* [PROVIDED INFORMATION]:

───

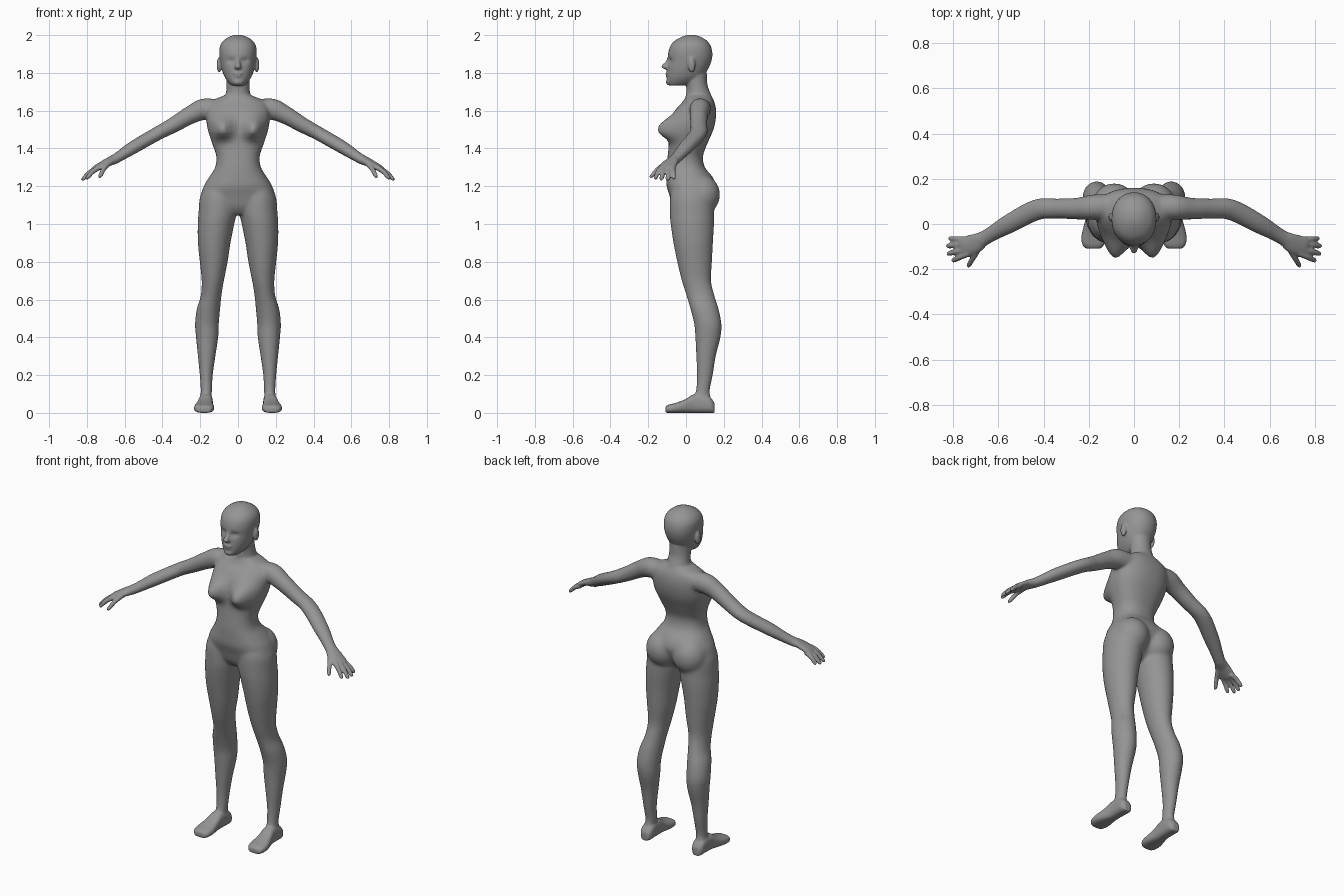
import bpy, bmesh, math
from mathutils import Vector, Matrix

bm = bmesh.new()
X, Y, Z = Vector((1, 0, 0)), Vector((0, 1, 0)), Vector((0, 0, 1))


def refine(rows, n=4):
    """Catmull-Rom interpolation of rows of numbers."""
    out = []
    for i in range(len(rows) - 1):
        a, b, c, d = (rows[max(i - 1, 0)], rows[i], rows[i + 1], rows[min(i + 2, len(rows) - 1)])
        for k in range(n):
            t = k / n
            out.append([0.5 * (2 * q + (r - p) * t + (2 * p - 5 * q + 4 * r - s) * t * t
                               + (3 * q - p - 3 * r + s) * t ** 3) for p, q, r, s in zip(a, b, c, d)])
    return out + [list(rows[-1])]


def loft(rings, power=2.0, seg=48):
    """Closed skin over rings given as centre, axis u, axis v."""
    loops = []
    for c, u, v in rings:
        loop = []
        for i in range(seg):
            a = 2 * math.pi * i / seg
            cu, sv = math.cos(a), math.sin(a)
            loop.append(bm.verts.new(c + u * math.copysign(abs(cu) ** (2 / power), cu)
                                     + v * math.copysign(abs(sv) ** (2 / power), sv)))
        loops.append(loop)
    for l, m in zip(loops, loops[1:]):
        for i in range(seg):
            j = (i + 1) % seg
            bm.faces.new((l[i], l[j], m[j], m[i]))
    bm.faces.new(loops[0])
    bm.faces.new(loops[-1])
    return [v for l in loops for v in l]


def column(rows, power=2.0):
    """Horizontal slices: z, x min, x max, y front, y back."""
    return loft([(Vector(((a + b) / 2, (f + k) / 2, z)), X * (b - a) / 2, Y * (k - f) / 2)
                 for z, a, b, f, k in refine(rows)], power)


def centred(rows, power=2.0):
    return column([(z, -w, w, f, k) for z, w, f, k in rows], power)


def limb(rows, seg=24):
    """Slices across a path: x, y, z, horizontal radius, vertical radius."""
    rows = refine(rows)
    rings = []
    for i, r in enumerate(rows):
        t = Vector(rows[min(i + 1, len(rows) - 1)][:3]) - Vector(rows[max(i - 1, 0)][:3])
        u = t.cross(Z).normalized()
        rings.append((Vector(r[:3]), u * r[3], u.cross(t).normalized() * r[4]))
    loft(rings, seg=seg)


def blob(c, r):
    bmesh.ops.create_uvsphere(bm, u_segments=24, v_segments=16, radius=1,
                              matrix=Matrix.Translation(c) @ Matrix.Diagonal((*r, 1)))


# leg
column([(1.22, .05, .16, -.06, .12), (1.15, .012, .2, -.084, .145), (1.06, .008, .209, -.086, .149),
        (1.0, .02, .213, -.081, .148), (.9, .04, .212, -.066, .142), (.8, .055, .202, -.046, .137),
        (.7, .075, .192, -.022, .132), (.62, .088, .197, .004, .15), (.55, .095, .218, .024, .172),
        (.47, .102, .227, .044, .187), (.4, .105, .222, .05, .182), (.3, .12, .212, .055, .157),
        (.2, .134, .202, .059, .141), (.12, .138, .197, .054, .125), (.08, .14, .2, .04, .13),
        (.03, .14, .2, .04, .135)])
# foot
loft([(Vector((x, y, h / 2)), X * w, Z * h / 2) for y, x, w, h in refine([
    (.152, .17, .022, .05), (.13, .17, .036, .08), (.09, .17, .037, .1), (.04, .172, .038, .098),
    (0, .176, .044, .074), (-.05, .179, .053, .054), (-.09, .18, .049, .044), (-.109, .18, .032, .034)])], 2.7)
# arm
limb([(.06, .08, 1.6, .05, .045), (.17, .075, 1.61, .057, .057), (.25, .068, 1.578, .048, .048),
      (.34, .068, 1.525, .044, .041), (.43, .063, 1.477, .046, .036), (.55, .002, 1.408, .042, .034),
      (.62, -.038, 1.363, .034, .028), (.665, -.065, 1.336, .032, .025)])
# palm
limb([(.64, -.052, 1.35, .031, .025), (.67, -.067, 1.335, .034, .024), (.70, -.085, 1.322, .043, .02),
      (.745, -.10, 1.298, .045, .017), (.765, -.106, 1.288, .036, .012)])
# fingers and thumb
for base, tip in (((.745, -.069, 1.291), (.819, -.064, 1.24)), ((.745, -.09, 1.296), (.829, -.097, 1.232)),
                  ((.742, -.111, 1.299), (.827, -.133, 1.233)), ((.732, -.13, 1.301), (.805, -.164, 1.239)),
                  ((.685, -.105, 1.32), (.735, -.19, 1.247))):
    b, t = Vector(base), Vector(tip)
    m = b.lerp(t, .5) + Z * .008
    limb([(*b, .014, .014), (*m, .0125, .013), (*b.lerp(t, .88), .011, .0105), (*t, .007, .006)], 16)
# buttock
blob((.088, .083, 1.155), (.098, .098, .105))
# ear
blob((.1, .03, 1.842), (.013, .02, .04))

# mirror the paired parts
twin = bmesh.ops.duplicate(bm, geom=bm.verts[:] + bm.edges[:] + bm.faces[:])
for v in twin["geom"]:
    if isinstance(v, bmesh.types.BMVert):
        v.co.x *= -1

# torso, with the bust pushed out of the chest
torso = centred([(1.05, .05, -.04, .07), (1.09, .13, -.07, .11), (1.15, .188, -.087, .145),
                 (1.2, .182, -.103, .16), (1.25, .152, -.104, .14), (1.3, .121, -.103, .1),
                 (1.36, .115, -.097, .09), (1.43, .138, -.09, .115), (1.5, .16, -.086, .145),
                 (1.56, .168, -.076, .158), (1.61, .165, -.052, .159), (1.65, .14, -.015, .149),
                 (1.68, .075, .0, .132)], 2.3)
for v in torso:
    if v.co.y < .03:
        rise = (v.co.z - 1.5) / (.066 if v.co.z > 1.5 else .05)
        side = (abs(v.co.x) - .088) / .056
        v.co.y -= .077 * math.exp(-side ** 2 - abs(rise) ** 2.4)
# neck
centred([(1.62, .1, .005, .14), (1.67, .072, .0, .137), (1.7, .063, .002, .126), (1.74, .06, .0, .113),
         (1.8, .062, -.01, .11)])
# head with eye sockets
head = centred([(1.733, .034, -.088, -.01), (1.75, .052, -.1, .05), (1.78, .072, -.101, .09),
                (1.82, .086, -.1, .117), (1.86, .094, -.096, .134), (1.9, .099, -.095, .14),
                (1.94, .096, -.084, .132), (1.97, .078, -.06, .111), (1.992, .045, -.02, .075),
                (2.001, .015, .012, .044)], 2.15)
for v in head:
    if v.co.y < -.03:
        d = ((abs(v.co.x) - .036) / .02) ** 2 + ((v.co.z - 1.865) / .014) ** 2
        v.co.y += .012 * math.exp(-d)
# nose
centred([(1.885, .008, -.097, -.07), (1.86, .011, -.108, -.07), (1.838, .017, -.13, -.07),
         (1.826, .018, -.127, -.07), (1.818, .012, -.108, -.07)])
# lips and chin
blob((0, -.094, 1.796), (.027, .016, .008))
blob((0, -.092, 1.783), (.023, .016, .008))
blob((0, -.088, 1.752), (.028, .018, .018))

bmesh.ops.recalc_face_normals(bm, faces=bm.faces[:])
mesh = bpy.data.meshes.new("body")
bm.to_mesh(mesh)
bm.free()
body = bpy.data.objects.new("body", mesh)
bpy.context.collection.objects.link(body)
bpy.context.view_layer.objects.active = body
body.select_set(True)

# fuse all parts into one skin
fuse = body.modifiers.new("fuse", 'REMESH')
fuse.mode = 'VOXEL'
fuse.voxel_size = .0055
bpy.ops.object.modifier_apply(modifier="fuse")

# blend hips and shoulders strongly, everything else lightly
group = body.vertex_groups.new(name="blend")
for v in body.data.vertices:
    x, z = abs(v.co.x), v.co.z
    w = max(math.exp(-((z - 1.15) / .12) ** 4) if x < .3 else 0,
            math.exp(-((z - 1.63) / .06) ** 4 - (x / .24) ** 6))
    if w > .01:
        group.add([v.index], w, 'REPLACE')
for name, steps, vg in (("blend", 50, "blend"), ("soften", 4, "")):
    soft = body.modifiers.new(name, 'SMOOTH')
    soft.factor = .5
    soft.iterations = steps
    soft.vertex_group = vg
thin = body.modifiers.new("thin", 'DECIMATE')
thin.ratio = .3
for name in ("blend", "soften", "thin"):
    bpy.ops.object.modifier_apply(modifier=name)
bpy.ops.object.shade_smooth()

# dark grey skin
grey = bpy.data.materials.new("dark_grey")
grey.diffuse_color = (.3, .3, .3, 1)
body.data.materials.clear()
body.data.materials.append(grey)
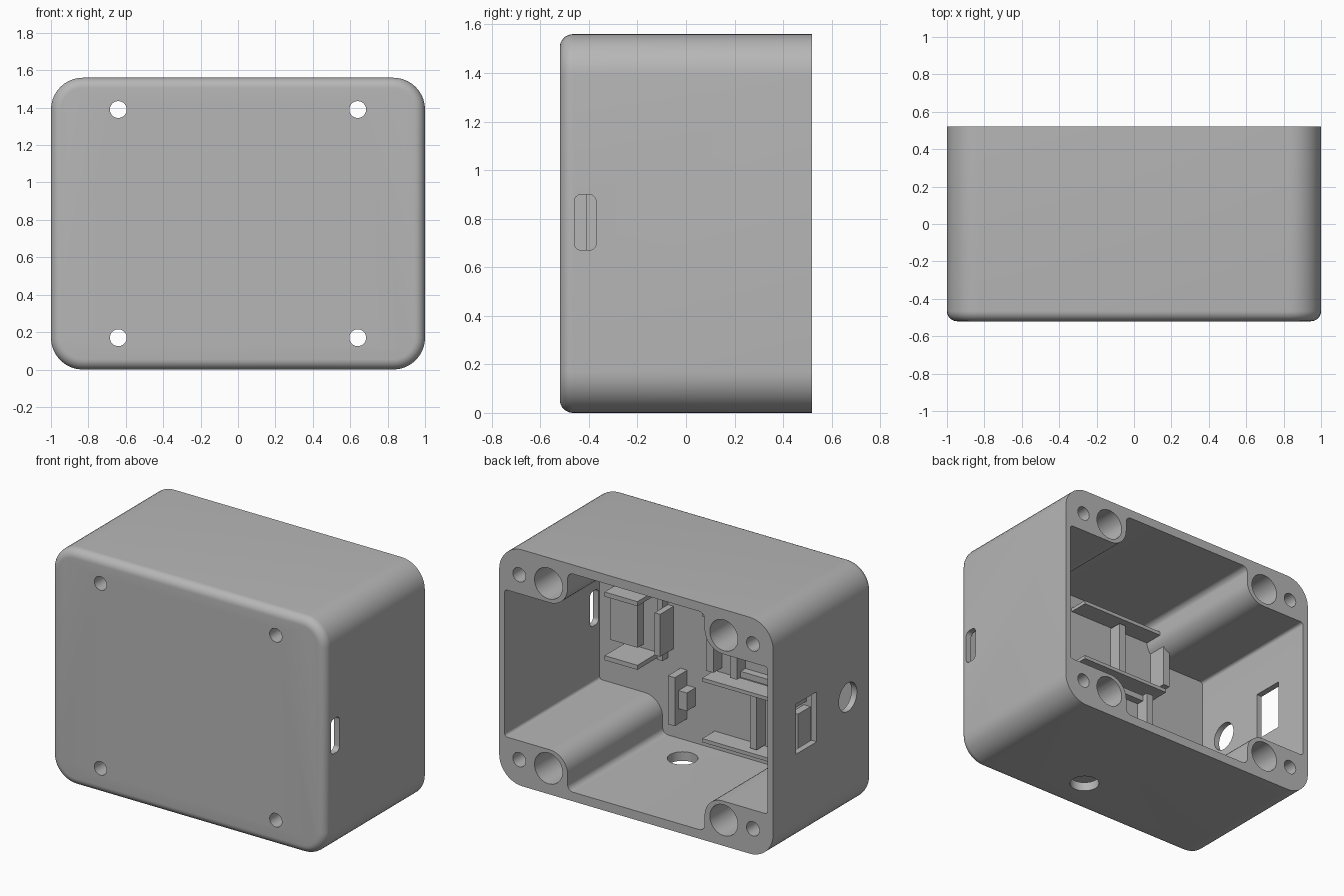
import bpy, bmesh, math
from mathutils import Vector

if "Cube" in bpy.data.objects:
    bpy.data.objects.remove(bpy.data.objects["Cube"], do_unlink=True)

MID = 0.78      # mid height of the case
BACK = 0.52     # open back rim
FLOOR = -0.47   # inner face of the front wall

grey = bpy.data.materials.new("plain grey plastic")
grey.use_nodes = True
grey.diffuse_color = (0.47, 0.47, 0.47, 1)
grey.node_tree.nodes["Principled BSDF"].inputs["Base Color"].default_value = grey.diffuse_color


def fillet(corners, steps=10):
    """Round the right-angled corners (a, b, radius) of a closed outline."""
    out = []
    for i, (a, b, r) in enumerate(corners):
        p = Vector((a, b))
        d1 = (Vector(corners[i - 1][:2]) - p).normalized()
        d2 = (Vector(corners[(i + 1) % len(corners)][:2]) - p).normalized()
        c = p + (d1 + d2) * r
        for k in range(steps + 1):
            t = math.pi / 2 * k / steps
            out.append(c - d2 * r * math.cos(t) - d1 * r * math.sin(t))
    return out


def rect(a0, a1, b0, b1, r):
    return fillet([(a0, b0, r), (a1, b0, r), (a1, b1, r), (a0, b1, r)])


def circle(a, b, r, n=40):
    return [Vector((a + r * math.cos(2 * math.pi * i / n),
                    b + r * math.sin(2 * math.pi * i / n))) for i in range(n)]


def loft(name, rings, axis):
    """Skin (outline, depth) rings along an axis and cap both ends."""
    place = {"x": lambda p, d: (d, p.x, p.y),
             "y": lambda p, d: (p.x, d, p.y),
             "z": lambda p, d: (p.x, p.y, d)}[axis]
    bm = bmesh.new()
    loops = [[bm.verts.new(place(p, d)) for p in outline] for outline, d in rings]
    n = len(loops[0])
    for lo, hi in zip(loops, loops[1:]):
        for i in range(n):
            j = (i + 1) % n
            bm.faces.new((lo[i], lo[j], hi[j], hi[i]))
    bm.faces.new(loops[0])
    bm.faces.new(loops[-1])
    bmesh.ops.recalc_face_normals(bm, faces=bm.faces)
    mesh = bpy.data.meshes.new(name)
    bm.to_mesh(mesh)
    bm.free()
    ob = bpy.data.objects.new(name, mesh)
    mesh.materials.append(grey)
    bpy.context.collection.objects.link(ob)
    return ob


def activate(ob):
    bpy.ops.object.select_all(action="DESELECT")
    ob.select_set(True)
    bpy.context.view_layer.objects.active = ob


def cut(body, outline, axis, start, end):
    tool = loft("cutter", [(outline, start), (outline, end)], axis)
    tool.hide_render = True
    mod = body.modifiers.new("cut", "BOOLEAN")
    mod.operation = "DIFFERENCE"
    mod.solver = "EXACT"
    mod.object = tool
    activate(body)
    bpy.ops.object.modifier_apply(modifier=mod.name)
    bpy.data.objects.remove(tool, do_unlink=True)


def block(name, x0, x1, z0, z1, top):
    """Plain block standing on the inner floor."""
    outline = [Vector(p) for p in ((x0, z0), (x1, z0), (x1, z1), (x0, z1))]
    return loft(name, [(outline, FLOOR - 0.005), (outline, top)], "y")


# Outer case with a rounded front edge
EDGE, CORNER = 0.055, 0.17
rings = [(rect(-1, 1, 0, 2 * MID, CORNER), BACK)]
for k in range(9):
    t = math.pi / 2 * k / 8
    o = EDGE * (1 - math.cos(t))
    rings.append((rect(-1 + o, 1 - o, o, 2 * MID - o, CORNER - o),
                  -BACK + EDGE * (1 - math.sin(t))))
case = loft("case_shell", rings, "y")

# Cross-shaped cavity that leaves a screw boss in each corner
quarter = [(0.96, 0.485, 0.02), (0.5, 0.485, 0.13), (0.5, 0.72, 0.04)]
cross = []
for sx, sz in ((1, 1), (-1, 1), (-1, -1), (1, -1)):
    pts = quarter if sx * sz > 0 else quarter[::-1]
    cross += [(sx * a, MID + sz * b, r) for a, b, r in pts]
cut(case, fillet(cross), "y", FLOOR, BACK + 0.1)

# Screw holes, head recesses and lid holes
for sx in (1, -1):
    for sz in (1, -1):
        z = MID + sz * 0.61
        cut(case, circle(sx * 0.64, z, 0.102), "y", -0.4, BACK + 0.1)
        cut(case, circle(sx * 0.64, z, 0.045), "y", -0.7, -0.3)
        cut(case, circle(sx * 0.853, z, 0.047), "y", 0.1, BACK + 0.1)

# Side and bottom openings
cut(case, rect(-0.46, -0.37, 0.67, 0.9, 0.03), "x", 0.9, 1.1)
cut(case, circle(-0.26, MID, 0.094), "x", -1.1, -0.9)
cut(case, [Vector(p) for p in ((0.065, 0.61), (0.28, 0.61), (0.28, 0.94), (0.065, 0.94))],
    "x", -1.1, -0.9)
cut(case, circle(0.2, -0.25, 0.092), "z", -0.1, 0.12)

activate(case)
bpy.ops.object.shade_smooth_by_angle(angle=math.radians(30))

# Board holder beside the side slot
for side, z in (("lower", MID - 0.21), ("upper", MID + 0.21)):
    block(side + "_slot_shelf", 0.53, 0.77, z - 0.015, z + 0.015, -0.25)
block("slot_pad", 0.64, 0.84, MID - 0.17, MID + 0.17, -0.41)
block("slot_end_wall", 0.46, 0.5, MID - 0.21, MID + 0.21, -0.41)
block("slot_end_post", 0.42, 0.46, MID - 0.14, MID + 0.14, -0.33)

# Matching upper and lower board holders
for side, zc in (("lower", MID - 0.415), ("upper", MID + 0.415)):
    for s in (-1, 1):
        z = zc + s * 0.2
        block(side + "_holder_shelf", -0.55, 0.12, z - 0.012, z + 0.012, -0.34)
    block(side + "_holder_rib", -0.25, -0.2, zc - 0.18, zc + 0.18, -0.38)
    block(side + "_end_plate", 0.32, 0.37, zc - 0.16, zc + 0.16, -0.34)
    block(side + "_end_tab", 0.26, 0.32, zc - 0.06, zc + 0.06, -0.38)
    block(side + "_far_plate", -0.58, -0.53, zc - 0.16, zc + 0.16, -0.34)

# Middle holder between them
for name, x in (("inner", 0.09), ("middle", -0.08), ("outer", -0.45)):
    block(name + "_middle_rib", x - 0.025, x + 0.025, MID - 0.17, MID + 0.17, -0.38)
for s in (-1, 1):
    block("middle_frame_bar", -0.45, -0.08, MID + s * 0.15 - 0.02, MID + s * 0.15 + 0.02, -0.42)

───

* [TASK PROMPT]: Return only the lines running from the top of the data to the line that holds "return out + [list(rows[-1])]". Include both of those lines, but skip the pictures.

* [EXERCISE OUTPUT]:
import bpy, bmesh, math
from mathutils import Vector, Matrix

bm = bmesh.new()
X, Y, Z = Vector((1, 0, 0)), Vector((0, 1, 0)), Vector((0, 0, 1))


def refine(rows, n=4):
    """Catmull-Rom interpolation of rows of numbers."""
    out = []
    for i in range(len(rows) - 1):
        a, b, c, d = (rows[max(i - 1, 0)], rows[i], rows[i + 1], rows[min(i + 2, len(rows) - 1)])
        for k in range(n):
            t = k / n
            out.append([0.5 * (2 * q + (r - p) * t + (2 * p - 5 * q + 4 * r - s) * t * t
                               + (3 * q - p - 3 * r + s) * t ** 3) for p, q, r, s in zip(a, b, c, d)])
    return out + [list(rows[-1])]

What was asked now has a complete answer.